**Recorded data**
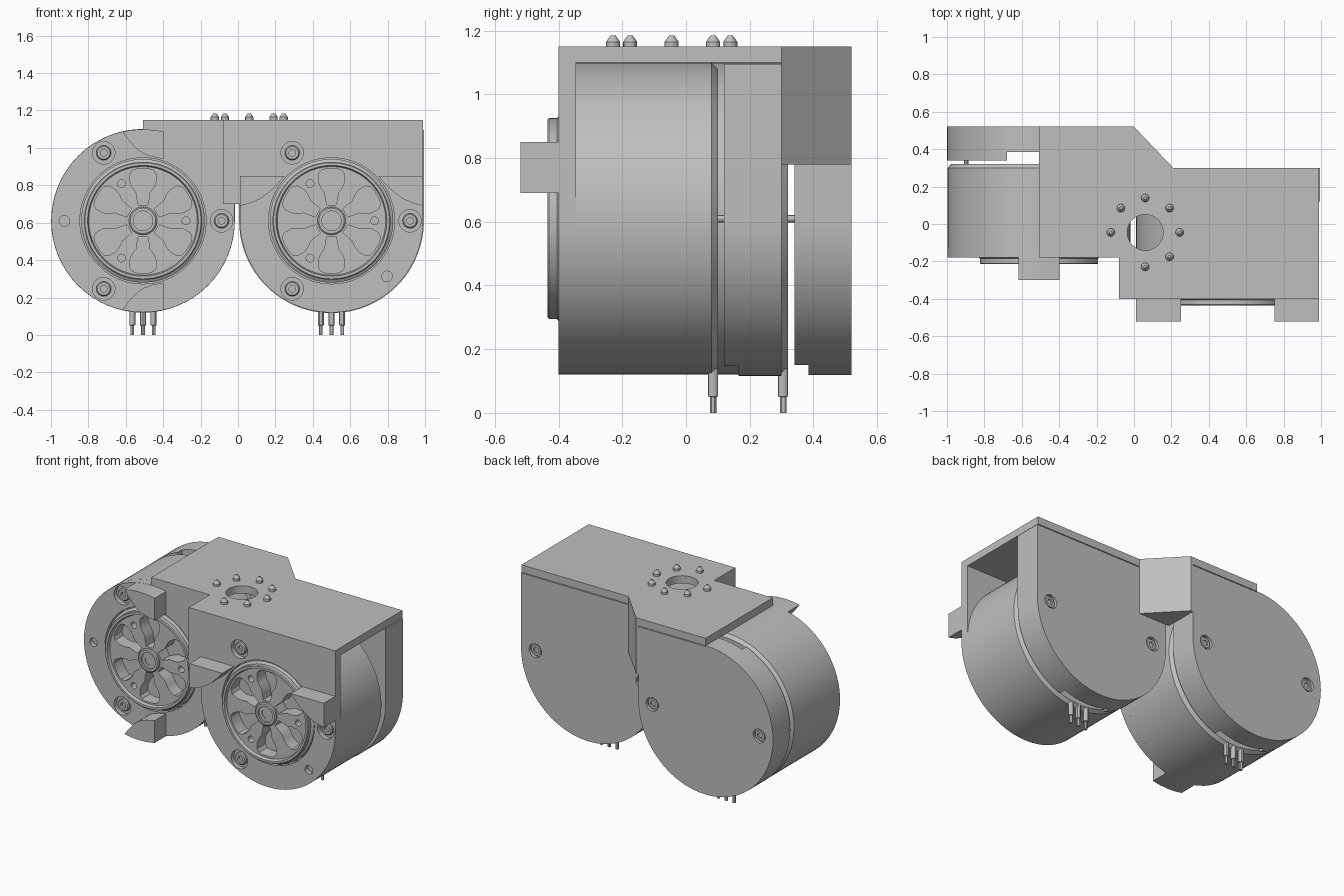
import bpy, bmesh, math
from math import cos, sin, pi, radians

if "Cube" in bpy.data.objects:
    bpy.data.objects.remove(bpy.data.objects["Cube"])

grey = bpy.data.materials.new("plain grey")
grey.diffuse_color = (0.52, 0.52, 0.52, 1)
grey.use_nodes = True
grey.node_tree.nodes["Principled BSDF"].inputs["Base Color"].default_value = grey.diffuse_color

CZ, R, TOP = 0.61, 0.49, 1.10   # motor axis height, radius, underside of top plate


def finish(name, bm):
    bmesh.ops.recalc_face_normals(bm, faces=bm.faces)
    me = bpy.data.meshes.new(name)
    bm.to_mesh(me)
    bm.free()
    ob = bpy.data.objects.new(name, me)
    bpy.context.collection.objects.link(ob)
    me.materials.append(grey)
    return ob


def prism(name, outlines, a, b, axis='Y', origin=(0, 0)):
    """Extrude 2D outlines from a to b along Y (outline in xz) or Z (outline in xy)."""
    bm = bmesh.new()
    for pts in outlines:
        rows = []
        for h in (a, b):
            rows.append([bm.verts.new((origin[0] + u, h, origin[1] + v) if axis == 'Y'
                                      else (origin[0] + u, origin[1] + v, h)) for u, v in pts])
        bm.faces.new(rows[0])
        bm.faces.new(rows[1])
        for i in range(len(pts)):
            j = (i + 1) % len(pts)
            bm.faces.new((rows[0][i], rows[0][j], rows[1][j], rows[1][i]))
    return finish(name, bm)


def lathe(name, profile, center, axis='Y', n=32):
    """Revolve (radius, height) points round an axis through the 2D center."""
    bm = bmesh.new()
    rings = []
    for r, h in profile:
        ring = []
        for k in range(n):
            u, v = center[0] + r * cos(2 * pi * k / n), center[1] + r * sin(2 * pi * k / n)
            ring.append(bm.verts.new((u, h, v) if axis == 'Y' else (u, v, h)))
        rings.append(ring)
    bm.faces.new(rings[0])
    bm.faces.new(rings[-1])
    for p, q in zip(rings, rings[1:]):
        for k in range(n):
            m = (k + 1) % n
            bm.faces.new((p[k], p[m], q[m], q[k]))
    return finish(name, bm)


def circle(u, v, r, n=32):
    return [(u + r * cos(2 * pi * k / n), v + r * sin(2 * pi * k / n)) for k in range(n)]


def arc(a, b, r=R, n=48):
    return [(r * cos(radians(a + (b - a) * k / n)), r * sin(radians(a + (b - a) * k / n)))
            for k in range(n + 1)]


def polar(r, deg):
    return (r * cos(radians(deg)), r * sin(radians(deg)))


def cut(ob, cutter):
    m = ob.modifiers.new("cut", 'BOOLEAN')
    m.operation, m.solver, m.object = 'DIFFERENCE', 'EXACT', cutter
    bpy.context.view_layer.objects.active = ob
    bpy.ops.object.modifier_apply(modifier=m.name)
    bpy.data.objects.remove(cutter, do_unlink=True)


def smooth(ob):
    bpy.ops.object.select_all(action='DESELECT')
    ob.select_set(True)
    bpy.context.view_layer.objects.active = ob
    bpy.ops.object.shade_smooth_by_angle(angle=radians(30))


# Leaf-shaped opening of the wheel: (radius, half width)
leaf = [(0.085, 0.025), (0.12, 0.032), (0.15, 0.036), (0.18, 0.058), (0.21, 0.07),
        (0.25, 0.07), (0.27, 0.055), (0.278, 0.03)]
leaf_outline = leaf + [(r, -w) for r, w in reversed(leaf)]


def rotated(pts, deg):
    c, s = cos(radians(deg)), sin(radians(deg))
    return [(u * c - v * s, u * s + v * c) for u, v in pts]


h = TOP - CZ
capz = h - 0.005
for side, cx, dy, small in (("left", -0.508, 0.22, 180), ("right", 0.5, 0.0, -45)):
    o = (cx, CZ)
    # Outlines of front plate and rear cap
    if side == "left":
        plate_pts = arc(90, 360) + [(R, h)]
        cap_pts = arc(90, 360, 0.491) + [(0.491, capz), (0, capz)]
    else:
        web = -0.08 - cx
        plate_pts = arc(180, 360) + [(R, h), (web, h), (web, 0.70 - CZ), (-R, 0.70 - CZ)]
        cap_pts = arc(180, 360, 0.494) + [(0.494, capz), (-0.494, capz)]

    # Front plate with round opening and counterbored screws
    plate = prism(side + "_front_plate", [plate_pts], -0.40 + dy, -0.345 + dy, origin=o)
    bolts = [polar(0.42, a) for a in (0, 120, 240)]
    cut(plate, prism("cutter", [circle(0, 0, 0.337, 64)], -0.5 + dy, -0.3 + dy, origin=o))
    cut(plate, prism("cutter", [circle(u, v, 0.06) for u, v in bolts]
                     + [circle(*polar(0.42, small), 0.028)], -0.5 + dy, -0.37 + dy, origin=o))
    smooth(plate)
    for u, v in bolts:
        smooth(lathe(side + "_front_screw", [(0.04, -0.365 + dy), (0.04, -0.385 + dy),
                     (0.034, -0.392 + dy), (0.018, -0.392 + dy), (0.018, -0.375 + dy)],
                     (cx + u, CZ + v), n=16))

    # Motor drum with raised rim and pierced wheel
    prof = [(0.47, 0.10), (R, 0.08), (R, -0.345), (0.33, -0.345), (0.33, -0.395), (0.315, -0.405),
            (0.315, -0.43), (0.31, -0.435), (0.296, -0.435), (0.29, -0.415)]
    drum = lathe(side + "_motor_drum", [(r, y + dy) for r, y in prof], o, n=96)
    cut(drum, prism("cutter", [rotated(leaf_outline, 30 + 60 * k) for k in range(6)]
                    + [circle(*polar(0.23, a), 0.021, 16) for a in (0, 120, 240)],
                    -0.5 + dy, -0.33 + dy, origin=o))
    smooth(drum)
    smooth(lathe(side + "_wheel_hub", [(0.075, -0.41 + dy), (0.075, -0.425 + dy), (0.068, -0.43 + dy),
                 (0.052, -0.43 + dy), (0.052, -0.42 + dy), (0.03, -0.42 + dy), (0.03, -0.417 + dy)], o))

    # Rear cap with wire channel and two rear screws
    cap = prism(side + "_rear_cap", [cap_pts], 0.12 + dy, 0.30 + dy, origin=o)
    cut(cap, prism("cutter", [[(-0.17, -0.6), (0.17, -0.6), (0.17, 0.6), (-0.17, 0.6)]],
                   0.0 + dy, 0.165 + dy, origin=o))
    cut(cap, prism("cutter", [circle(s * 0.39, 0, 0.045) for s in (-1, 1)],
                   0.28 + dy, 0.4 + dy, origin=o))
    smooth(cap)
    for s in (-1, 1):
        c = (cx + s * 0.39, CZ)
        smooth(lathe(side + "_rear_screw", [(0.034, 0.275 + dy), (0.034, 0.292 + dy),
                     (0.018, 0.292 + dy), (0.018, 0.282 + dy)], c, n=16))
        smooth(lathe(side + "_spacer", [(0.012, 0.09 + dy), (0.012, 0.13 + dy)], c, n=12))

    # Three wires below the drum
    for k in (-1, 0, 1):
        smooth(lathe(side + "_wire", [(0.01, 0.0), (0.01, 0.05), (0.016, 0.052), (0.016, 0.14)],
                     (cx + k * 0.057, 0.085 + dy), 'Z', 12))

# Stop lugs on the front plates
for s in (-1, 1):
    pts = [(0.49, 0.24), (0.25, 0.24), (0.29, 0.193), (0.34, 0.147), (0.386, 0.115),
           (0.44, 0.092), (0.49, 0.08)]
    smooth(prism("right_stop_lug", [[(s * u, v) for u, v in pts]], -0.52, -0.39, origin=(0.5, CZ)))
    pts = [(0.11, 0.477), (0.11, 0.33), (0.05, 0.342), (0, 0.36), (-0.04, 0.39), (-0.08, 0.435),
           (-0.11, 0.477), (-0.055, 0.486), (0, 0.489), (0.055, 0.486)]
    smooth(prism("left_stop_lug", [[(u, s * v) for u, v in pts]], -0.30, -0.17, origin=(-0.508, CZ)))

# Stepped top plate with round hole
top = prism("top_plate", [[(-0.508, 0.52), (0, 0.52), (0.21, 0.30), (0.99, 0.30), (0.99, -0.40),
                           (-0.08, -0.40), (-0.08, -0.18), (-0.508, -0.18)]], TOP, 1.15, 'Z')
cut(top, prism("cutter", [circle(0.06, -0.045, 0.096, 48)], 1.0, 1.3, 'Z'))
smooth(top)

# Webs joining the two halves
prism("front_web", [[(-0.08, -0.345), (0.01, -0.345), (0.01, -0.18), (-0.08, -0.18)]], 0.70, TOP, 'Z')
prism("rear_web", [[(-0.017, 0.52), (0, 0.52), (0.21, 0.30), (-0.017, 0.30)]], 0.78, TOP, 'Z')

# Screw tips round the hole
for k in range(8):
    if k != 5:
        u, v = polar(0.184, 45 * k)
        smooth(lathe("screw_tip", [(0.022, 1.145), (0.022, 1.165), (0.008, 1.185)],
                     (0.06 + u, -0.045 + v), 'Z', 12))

--

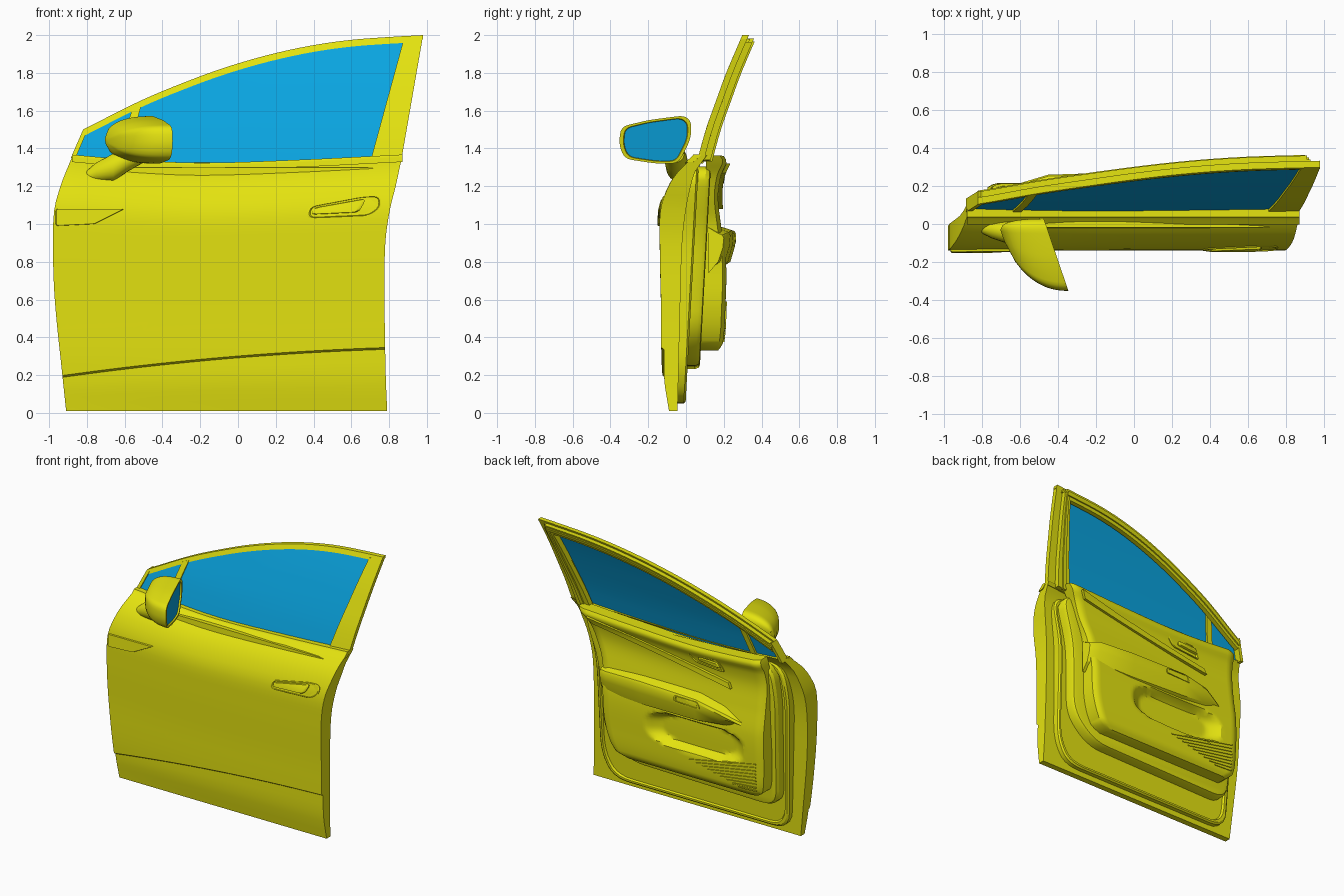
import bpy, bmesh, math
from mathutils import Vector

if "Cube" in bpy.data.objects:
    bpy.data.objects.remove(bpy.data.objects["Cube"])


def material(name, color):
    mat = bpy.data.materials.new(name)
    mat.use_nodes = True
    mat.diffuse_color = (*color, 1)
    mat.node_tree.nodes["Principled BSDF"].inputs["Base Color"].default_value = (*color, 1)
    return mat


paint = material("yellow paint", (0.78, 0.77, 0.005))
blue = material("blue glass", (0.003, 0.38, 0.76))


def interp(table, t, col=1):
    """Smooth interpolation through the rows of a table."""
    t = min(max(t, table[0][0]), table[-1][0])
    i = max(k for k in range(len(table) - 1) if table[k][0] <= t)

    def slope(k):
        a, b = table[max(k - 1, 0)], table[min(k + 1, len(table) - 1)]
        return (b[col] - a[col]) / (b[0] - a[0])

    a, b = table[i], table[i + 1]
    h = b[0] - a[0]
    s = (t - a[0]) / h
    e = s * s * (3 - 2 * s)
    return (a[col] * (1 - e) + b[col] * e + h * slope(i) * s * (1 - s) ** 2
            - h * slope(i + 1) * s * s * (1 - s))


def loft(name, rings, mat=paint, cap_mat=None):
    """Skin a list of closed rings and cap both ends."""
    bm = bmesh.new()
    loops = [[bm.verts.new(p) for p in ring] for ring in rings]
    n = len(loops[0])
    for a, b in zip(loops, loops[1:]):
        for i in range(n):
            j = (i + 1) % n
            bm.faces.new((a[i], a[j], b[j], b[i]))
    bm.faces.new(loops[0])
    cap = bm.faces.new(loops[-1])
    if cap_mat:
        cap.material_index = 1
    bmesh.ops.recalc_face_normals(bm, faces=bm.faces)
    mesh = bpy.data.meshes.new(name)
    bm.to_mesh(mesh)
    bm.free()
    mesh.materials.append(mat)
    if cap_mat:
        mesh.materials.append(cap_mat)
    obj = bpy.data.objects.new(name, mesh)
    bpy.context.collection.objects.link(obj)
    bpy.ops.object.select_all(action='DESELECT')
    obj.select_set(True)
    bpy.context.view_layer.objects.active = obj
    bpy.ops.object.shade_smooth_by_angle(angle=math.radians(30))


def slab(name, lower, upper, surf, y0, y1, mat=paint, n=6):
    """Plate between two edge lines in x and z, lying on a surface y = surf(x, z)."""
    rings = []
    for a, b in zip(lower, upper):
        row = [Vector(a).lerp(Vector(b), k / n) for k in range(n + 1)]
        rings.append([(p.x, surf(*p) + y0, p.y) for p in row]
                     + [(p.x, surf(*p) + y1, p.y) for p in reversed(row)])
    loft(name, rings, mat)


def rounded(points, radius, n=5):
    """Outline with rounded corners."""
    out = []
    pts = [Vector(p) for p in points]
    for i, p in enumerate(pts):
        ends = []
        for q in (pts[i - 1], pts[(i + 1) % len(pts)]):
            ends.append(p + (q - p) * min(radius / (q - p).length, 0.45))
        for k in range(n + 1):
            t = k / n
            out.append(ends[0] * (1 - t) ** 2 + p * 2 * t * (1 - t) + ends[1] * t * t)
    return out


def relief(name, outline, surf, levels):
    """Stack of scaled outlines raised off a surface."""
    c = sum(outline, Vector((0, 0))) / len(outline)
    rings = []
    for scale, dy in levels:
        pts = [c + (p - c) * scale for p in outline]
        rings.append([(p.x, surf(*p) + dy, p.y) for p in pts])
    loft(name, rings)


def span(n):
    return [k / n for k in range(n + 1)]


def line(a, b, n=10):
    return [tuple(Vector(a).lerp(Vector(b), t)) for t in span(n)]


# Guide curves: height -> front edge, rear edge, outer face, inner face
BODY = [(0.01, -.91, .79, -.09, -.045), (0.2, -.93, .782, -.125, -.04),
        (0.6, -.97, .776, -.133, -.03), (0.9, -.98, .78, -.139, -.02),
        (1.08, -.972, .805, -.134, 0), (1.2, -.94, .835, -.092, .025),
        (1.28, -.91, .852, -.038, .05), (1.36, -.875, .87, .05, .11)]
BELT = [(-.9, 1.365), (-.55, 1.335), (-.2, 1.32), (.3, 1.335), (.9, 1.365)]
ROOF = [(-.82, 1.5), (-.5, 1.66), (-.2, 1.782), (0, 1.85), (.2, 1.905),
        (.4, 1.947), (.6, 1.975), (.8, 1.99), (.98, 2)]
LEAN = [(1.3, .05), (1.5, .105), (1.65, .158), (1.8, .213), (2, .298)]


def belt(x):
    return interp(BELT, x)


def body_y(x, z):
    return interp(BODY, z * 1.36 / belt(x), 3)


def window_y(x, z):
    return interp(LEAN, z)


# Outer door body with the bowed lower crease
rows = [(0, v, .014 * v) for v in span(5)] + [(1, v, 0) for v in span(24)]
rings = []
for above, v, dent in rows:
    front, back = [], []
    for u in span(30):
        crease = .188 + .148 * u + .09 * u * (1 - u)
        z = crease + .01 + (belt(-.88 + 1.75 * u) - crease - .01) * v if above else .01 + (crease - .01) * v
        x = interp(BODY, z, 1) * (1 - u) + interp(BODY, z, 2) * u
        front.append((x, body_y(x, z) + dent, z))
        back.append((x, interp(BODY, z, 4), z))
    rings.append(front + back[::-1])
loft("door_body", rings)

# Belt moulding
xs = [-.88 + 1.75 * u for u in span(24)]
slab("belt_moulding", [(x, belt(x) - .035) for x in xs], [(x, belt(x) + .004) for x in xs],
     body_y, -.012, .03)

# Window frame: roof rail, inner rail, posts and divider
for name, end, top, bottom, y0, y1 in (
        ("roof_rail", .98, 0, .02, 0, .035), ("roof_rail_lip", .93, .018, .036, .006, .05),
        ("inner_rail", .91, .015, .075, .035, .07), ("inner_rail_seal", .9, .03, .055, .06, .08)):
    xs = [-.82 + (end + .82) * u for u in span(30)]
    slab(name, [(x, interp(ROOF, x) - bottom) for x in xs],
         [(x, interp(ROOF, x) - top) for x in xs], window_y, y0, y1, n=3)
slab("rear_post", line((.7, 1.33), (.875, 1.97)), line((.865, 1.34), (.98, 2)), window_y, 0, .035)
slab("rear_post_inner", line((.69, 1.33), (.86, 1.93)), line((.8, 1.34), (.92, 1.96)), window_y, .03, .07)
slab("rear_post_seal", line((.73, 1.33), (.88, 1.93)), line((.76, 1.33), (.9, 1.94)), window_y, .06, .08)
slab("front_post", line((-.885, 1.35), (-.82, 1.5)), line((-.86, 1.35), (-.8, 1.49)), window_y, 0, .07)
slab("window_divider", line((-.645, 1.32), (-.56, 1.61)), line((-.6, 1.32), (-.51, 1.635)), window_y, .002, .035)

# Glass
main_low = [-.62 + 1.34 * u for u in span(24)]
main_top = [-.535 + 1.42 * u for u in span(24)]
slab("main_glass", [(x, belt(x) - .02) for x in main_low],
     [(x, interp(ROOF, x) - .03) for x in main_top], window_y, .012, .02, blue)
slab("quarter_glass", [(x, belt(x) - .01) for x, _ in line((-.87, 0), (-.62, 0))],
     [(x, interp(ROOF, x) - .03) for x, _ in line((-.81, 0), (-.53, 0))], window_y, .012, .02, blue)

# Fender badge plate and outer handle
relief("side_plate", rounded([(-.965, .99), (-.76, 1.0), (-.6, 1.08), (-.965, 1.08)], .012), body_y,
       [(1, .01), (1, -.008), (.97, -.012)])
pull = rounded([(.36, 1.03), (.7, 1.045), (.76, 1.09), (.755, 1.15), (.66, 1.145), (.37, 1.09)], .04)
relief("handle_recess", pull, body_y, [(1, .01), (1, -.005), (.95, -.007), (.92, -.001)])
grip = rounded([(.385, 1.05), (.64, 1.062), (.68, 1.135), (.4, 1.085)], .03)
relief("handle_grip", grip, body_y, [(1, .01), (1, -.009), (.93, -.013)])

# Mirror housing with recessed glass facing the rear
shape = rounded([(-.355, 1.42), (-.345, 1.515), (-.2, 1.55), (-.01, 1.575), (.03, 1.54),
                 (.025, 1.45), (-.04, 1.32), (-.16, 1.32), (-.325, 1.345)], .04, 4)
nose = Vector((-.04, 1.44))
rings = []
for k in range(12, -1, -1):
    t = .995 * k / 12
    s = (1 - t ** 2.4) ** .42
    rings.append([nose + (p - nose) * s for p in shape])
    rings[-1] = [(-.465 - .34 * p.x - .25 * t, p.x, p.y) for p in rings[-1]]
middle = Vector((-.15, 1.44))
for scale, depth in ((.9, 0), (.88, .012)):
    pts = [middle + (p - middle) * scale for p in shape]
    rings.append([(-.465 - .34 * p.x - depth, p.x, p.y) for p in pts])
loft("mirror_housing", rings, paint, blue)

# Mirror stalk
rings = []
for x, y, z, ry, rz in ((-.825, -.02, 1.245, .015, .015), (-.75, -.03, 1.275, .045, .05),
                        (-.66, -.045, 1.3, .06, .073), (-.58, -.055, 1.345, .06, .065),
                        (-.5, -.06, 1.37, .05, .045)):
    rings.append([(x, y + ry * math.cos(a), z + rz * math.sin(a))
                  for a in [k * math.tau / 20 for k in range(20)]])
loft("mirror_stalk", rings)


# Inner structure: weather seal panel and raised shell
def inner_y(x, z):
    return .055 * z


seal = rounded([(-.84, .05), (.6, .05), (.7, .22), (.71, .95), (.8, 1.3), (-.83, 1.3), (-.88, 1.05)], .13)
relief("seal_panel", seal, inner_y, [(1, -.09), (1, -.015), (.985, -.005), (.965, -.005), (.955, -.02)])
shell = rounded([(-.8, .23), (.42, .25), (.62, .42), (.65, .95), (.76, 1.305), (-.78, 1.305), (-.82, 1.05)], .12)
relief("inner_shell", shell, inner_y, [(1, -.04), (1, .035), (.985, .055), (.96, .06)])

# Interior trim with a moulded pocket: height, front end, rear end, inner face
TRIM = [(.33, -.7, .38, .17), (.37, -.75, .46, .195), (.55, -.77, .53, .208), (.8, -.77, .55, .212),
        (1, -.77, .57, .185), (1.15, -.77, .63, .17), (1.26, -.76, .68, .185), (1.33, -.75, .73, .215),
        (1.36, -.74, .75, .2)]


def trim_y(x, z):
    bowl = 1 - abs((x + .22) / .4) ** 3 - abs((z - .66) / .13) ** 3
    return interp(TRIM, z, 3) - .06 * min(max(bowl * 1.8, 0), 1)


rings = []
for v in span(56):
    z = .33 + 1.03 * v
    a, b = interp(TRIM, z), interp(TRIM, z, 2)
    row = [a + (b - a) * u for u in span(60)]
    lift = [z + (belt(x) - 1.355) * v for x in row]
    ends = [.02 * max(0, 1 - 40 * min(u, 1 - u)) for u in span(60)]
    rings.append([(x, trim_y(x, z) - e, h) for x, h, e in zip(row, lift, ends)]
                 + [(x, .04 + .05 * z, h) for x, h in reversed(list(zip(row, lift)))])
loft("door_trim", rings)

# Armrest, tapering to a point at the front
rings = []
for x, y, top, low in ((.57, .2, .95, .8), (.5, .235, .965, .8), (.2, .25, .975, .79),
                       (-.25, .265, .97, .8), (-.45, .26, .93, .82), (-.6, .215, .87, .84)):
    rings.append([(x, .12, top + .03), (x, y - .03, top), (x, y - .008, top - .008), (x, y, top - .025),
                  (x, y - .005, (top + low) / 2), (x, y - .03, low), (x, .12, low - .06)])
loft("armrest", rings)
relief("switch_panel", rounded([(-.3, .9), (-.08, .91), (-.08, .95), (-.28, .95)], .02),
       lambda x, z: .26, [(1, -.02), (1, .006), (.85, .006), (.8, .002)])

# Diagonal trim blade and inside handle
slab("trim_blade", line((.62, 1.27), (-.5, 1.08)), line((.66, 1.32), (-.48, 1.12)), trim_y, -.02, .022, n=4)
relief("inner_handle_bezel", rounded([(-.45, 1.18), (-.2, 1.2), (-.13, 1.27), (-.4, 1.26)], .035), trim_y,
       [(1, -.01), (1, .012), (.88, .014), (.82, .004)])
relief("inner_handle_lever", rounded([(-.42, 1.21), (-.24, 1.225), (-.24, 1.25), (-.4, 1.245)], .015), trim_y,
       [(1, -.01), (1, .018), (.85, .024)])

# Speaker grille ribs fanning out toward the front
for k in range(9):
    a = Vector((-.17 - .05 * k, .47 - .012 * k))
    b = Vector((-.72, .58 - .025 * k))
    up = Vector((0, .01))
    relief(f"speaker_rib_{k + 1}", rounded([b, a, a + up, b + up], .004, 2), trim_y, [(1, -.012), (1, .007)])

**The problem**
Copy each line above containing the string "import".

**Answer**
import bpy, bmesh, math
from math import cos, sin, pi, radians
import bpy, bmesh, math
from mathutils import Vector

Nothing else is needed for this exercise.